• Anguish in the Loyalist Archives, Part 2

    Editor’s note: This is the second of two essays on working with online databases to research loyalist history in Upper Canada. They originally appeared in the Autumn of 2016 in a slightly different form as part of a longer series at the group history blog, Isles Abroad. You can find all their posts about loyalists… Continue Reading

  • Anguish in the Loyalist Archives, Part 1

    Paula Dumas Editor’s note: This is the first of two essays on working with online databases to research Loyalist history in Upper Canada. They originally appeared in the Autumn of 2016 in a slightly different form as part of a longer series at the group history blog, Isles Abroad. You can find all their posts… Continue Reading

  • Refugees Fit for Rescue: Loyalists, Maroons, and Mi’kmaq

    Ruma Chopra How does Canada’s more open, even welcoming policy towards Syrian refugees fit with other refugees, black loyalists and Maroons who entered the Maritimes over 200 years ago when the colonies were peripheral regions within a larger British Empire? Part of the difference between earlier exiles and those of our own time is sheer… Continue Reading

  • Stewarding a Canadian Culture of Comity

    Elizabeth Mancke The election of Donald Trump as US president raises concerns about the impact on Canada: on trade, energy policy, currency exchanges, pipelines, climate change. Most anxiety inducing is the toxic turn of civic discourse, as the US political process tolerated expressions of racism and sexism, as well as outright lies and intimidation. The… Continue Reading

  • Skills for Historians of the Future: Palaeography

    Leah Grandy Future historians are facing a crisis in a skill set that has not been a significant issue in the past. As the teaching of cursive writing has been eliminated or greatly diminished from North American elementary school curriculums, we are seeing the arrival of university students to arts programmes unable to read written… Continue Reading

  • A Northern Chorus: The Canadian Turn in Early American History

    Jeffers Lennox The American Revolution wasn’t simply American. The Early National period was hardly national at all.

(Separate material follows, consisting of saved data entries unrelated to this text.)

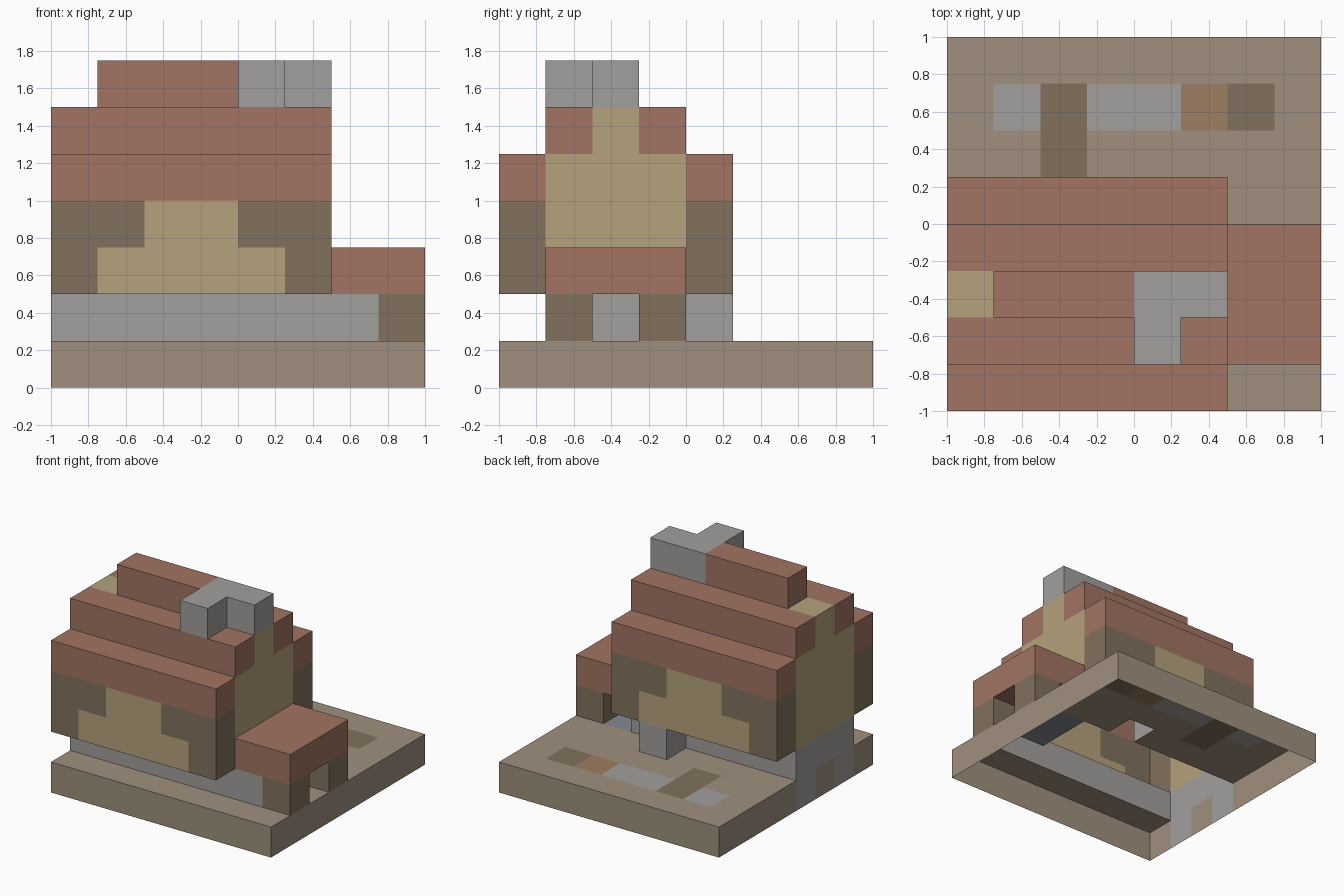
import bpy, bmesh

if "Cube" in bpy.data.objects:
    bpy.data.objects.remove(bpy.data.objects["Cube"])

S = 0.25          # block size
blocks = {}       # (i, j, k) -> part name; later boxes repaint earlier ones
colours = {}


def part(name, colour, *boxes):
    """Fill boxes (x0, x1, y0, y1, z0, z1), measured in blocks, with a part."""
    colours[name] = colour
    for x0, x1, y0, y1, z0, z1 in boxes:
        for i in range(x0, x1):
            for j in range(y0, y1):
                for k in range(z0, z1):
                    blocks[i, j, k] = name


EARTH = (0.35, 0.28, 0.21)
STONE = (0.36, 0.35, 0.34)
TIMBER = (0.22, 0.165, 0.11)
PLASTER = (0.46, 0.36, 0.20)
TILE = (0.36, 0.175, 0.125)

# Ground slab and the paving set into it
part("ground", EARTH, (0, 8, 0, 8, 0, 1))
part("paving_stone", STONE, (1, 2, 6, 7, 0, 1), (3, 5, 6, 7, 0, 1))
part("paving_brown", TIMBER, (2, 3, 5, 7, 0, 1), (6, 7, 6, 7, 0, 1))
part("paving_orange", (0.34, 0.21, 0.12), (5, 6, 6, 7, 0, 1))
part("porch_floor", (0.24, 0.25, 0.29), (6, 7, 2, 4, 0, 1))

# Stone foundation, step and footings showing on the left edge
part("foundation", STONE, (0, 6, 1, 4, 1, 2), (6, 7, 1, 2, 1, 2),
     (0, 1, 1, 2, 0, 1), (0, 1, 3, 4, 0, 1))
part("back_step", STONE, (4, 5, 4, 5, 1, 2))

# Side porch
part("porch_posts", TIMBER, (7, 8, 1, 2, 1, 2), (7, 8, 3, 4, 1, 2))
part("porch_roof", TILE, (6, 8, 1, 4, 2, 3))

# Overhanging upper storey: timber, with plaster panels and gables
part("timber_walls", TIMBER, (0, 6, 0, 5, 2, 4))
part("plaster_walls", PLASTER, (1, 5, 0, 5, 2, 3), (2, 4, 0, 5, 3, 4),
     (0, 6, 1, 4, 2, 5), (0, 6, 2, 3, 5, 6))

# Stepped roof and chimney
part("main_roof", TILE, (0, 6, 0, 1, 4, 5), (0, 6, 4, 5, 4, 5),
     (0, 6, 1, 2, 5, 6), (0, 6, 3, 4, 5, 6), (1, 4, 2, 3, 6, 7))
part("chimney", STONE, (4, 6, 2, 3, 6, 7), (4, 5, 1, 2, 6, 7))


def build(name):
    """Make a part from its exposed block faces; the underside stays open."""
    bm = bmesh.new()
    for cell in [c for c, n in blocks.items() if n == name]:
        for axis in range(3):
            u, v = (axis + 1) % 3, (axis + 2) % 3
            for side in (0, 1):
                near = list(cell)
                near[axis] += 2 * side - 1
                if tuple(near) in blocks or near[2] < 0:
                    continue
                quad = []
                for du, dv in ((0, 0), (1, 0), (1, 1), (0, 1)):
                    p = list(cell)
                    p[axis] += side
                    p[u] += du
                    p[v] += dv
                    quad.append(bm.verts.new((p[0] * S - 1, p[1] * S - 1, p[2] * S)))
                bm.faces.new(quad if side else quad[::-1])
    bmesh.ops.remove_doubles(bm, verts=bm.verts, dist=0.001)
    mesh = bpy.data.meshes.new(name)
    bm.to_mesh(mesh)
    bm.free()
    mat = bpy.data.materials.new(name)
    mat.diffuse_color = (*colours[name], 1)
    mat.use_nodes = True
    mat.node_tree.nodes["Principled BSDF"].inputs["Base Color"].default_value = mat.diffuse_color
    mesh.materials.append(mat)
    bpy.context.collection.objects.link(bpy.data.objects.new(name, mesh))


for part_name in colours:
    build(part_name)
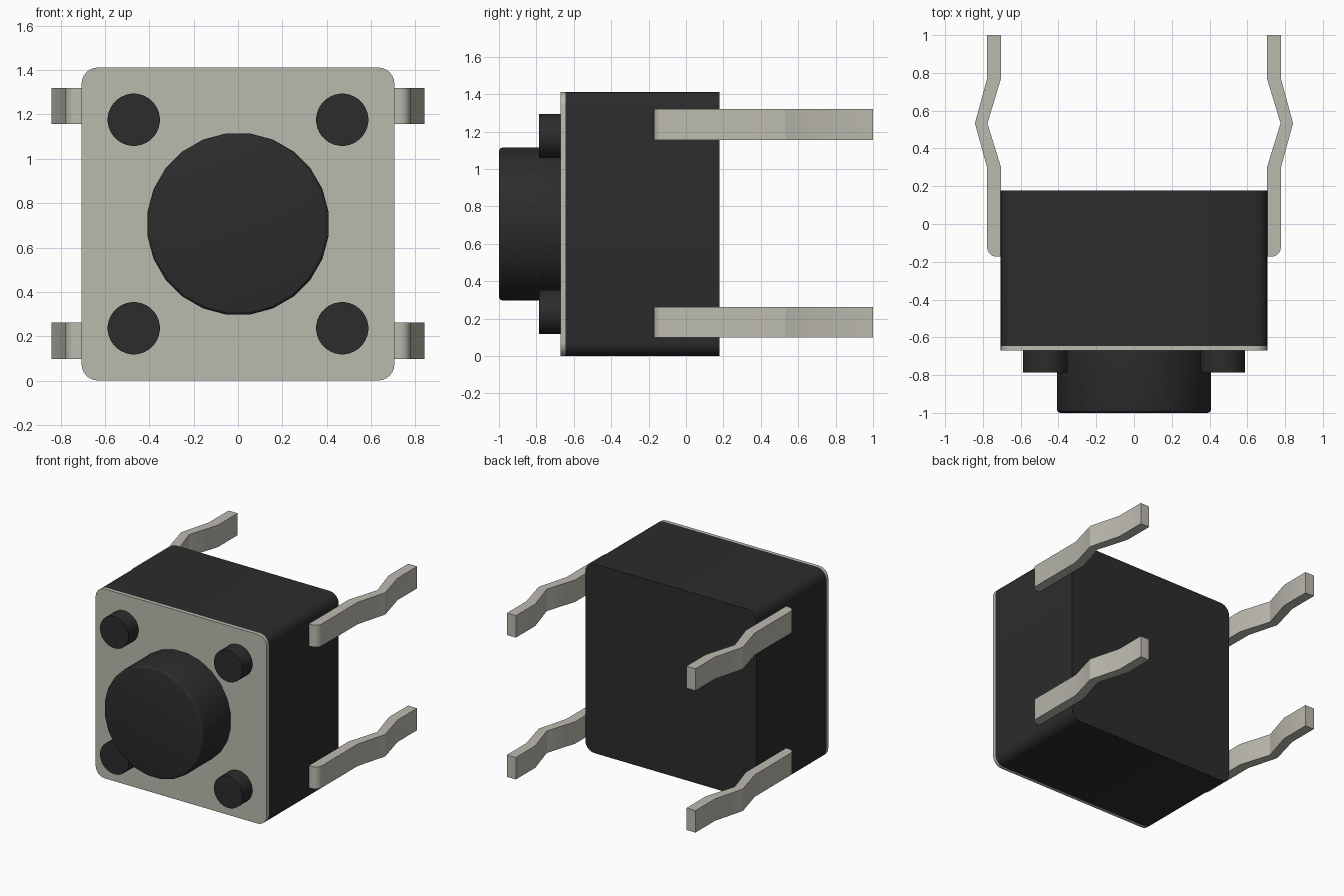
import bpy, bmesh
from math import sin, cos, pi

if "Cube" in bpy.data.objects:
    bpy.data.objects.remove(bpy.data.objects["Cube"])


def material(name, rgb):
    m = bpy.data.materials.new(name)
    m.diffuse_color = (*rgb, 1)
    m.use_nodes = True
    m.node_tree.nodes["Principled BSDF"].inputs["Base Color"].default_value = m.diffuse_color
    return m


BLACK = material("black_plastic", (0.025, 0.025, 0.025))
METAL = material("tinned_metal", (0.50, 0.49, 0.43))
MID = 0.706  # half width of the housing, also its centre height


def prism(name, profile, lo, hi, axis, mat, bevel=0.0):
    """Extrude a profile: axis 'y' takes (x, z) points, axis 'z' takes (x, y)."""
    def place(p, d):
        return (p[0], d, p[1]) if axis == 'y' else (p[0], p[1], d)
    bm = bmesh.new()
    base = bm.faces.new([bm.verts.new(place(p, hi)) for p in profile])
    ext = bmesh.ops.extrude_face_region(bm, geom=[base])
    top = [g for g in ext["geom"] if isinstance(g, bmesh.types.BMVert)]
    for v, p in zip(top, [v.co.copy() for v in top]):
        v.co = (p.x, lo, p.z) if axis == 'y' else (p.x, p.y, lo)
    if bevel:
        rim = [e for e in bm.edges if all(v in top for v in e.verts)]
        bmesh.ops.bevel(bm, geom=rim, offset=bevel, segments=3, profile=0.5,
                        affect='EDGES')
    bmesh.ops.recalc_face_normals(bm, faces=bm.faces)
    mesh = bpy.data.meshes.new(name)
    bm.to_mesh(mesh)
    bm.free()
    mesh.materials.append(mat)
    ob = bpy.data.objects.new(name, mesh)
    bpy.context.collection.objects.link(ob)
    bpy.ops.object.select_all(action='DESELECT')
    ob.select_set(True)
    bpy.context.view_layer.objects.active = ob
    bpy.ops.object.shade_smooth_by_angle(angle=pi / 9)
    return ob


def arc(cx, cy, r, a0, a1, n):
    return [(cx + r * cos(a0 + (a1 - a0) * i / n),
             cy + r * sin(a0 + (a1 - a0) * i / n)) for i in range(n + 1)]


def circle(cx, cy, r, n):
    return arc(cx, cy, r, pi / n, 2 * pi + pi / n, n)[:-1]


# Rounded square shared by housing and cover plate
square, R = [], 0.075
for k, (sx, sz) in enumerate([(1, 1), (-1, 1), (-1, -1), (1, -1)]):
    square += arc(sx * (MID - R), MID + sz * (MID - R), R,
                  k * pi / 2, (k + 1) * pi / 2, 6)

prism("housing", square, -0.645, 0.178, 'y', BLACK)
prism("cover_plate", square, -0.67, -0.645, 'y', METAL)

# Push button
prism("push_button", circle(0, MID, 0.412, 24), -1.0, -0.66, 'y', BLACK, 0.02)

# Corner pegs
for sx in (-1, 1):
    for sz in (-1, 1):
        prism("corner_peg", circle(sx * 0.47, MID + sz * 0.47, 0.118, 32),
              -0.787, -0.66, 'y', BLACK)

# Kinked terminal legs, rounded at the embedded end
leg = [(0.704, -0.173)] + arc(0.728, -0.123, 0.05, -pi / 2, 0, 5) + [
    (0.778, 0.30), (0.842, 0.533), (0.778, 0.77), (0.778, 1.0),
    (0.704, 1.0), (0.704, 0.77), (0.776, 0.533), (0.704, 0.30)]
for s in (-1, 1):
    for z in (0.18, 1.238):
        prism("terminal_leg", [(s * x, y) for x, y in leg],
              z - 0.082, z + 0.082, 'z', METAL)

From 1774 to at least 1815, regional linkages and continental strategies shaped the development of American states and British provinces as people, policies, and ideas traversed a porous and fluid border. Ironically, loyal British colonies were less foreign… Continue Reading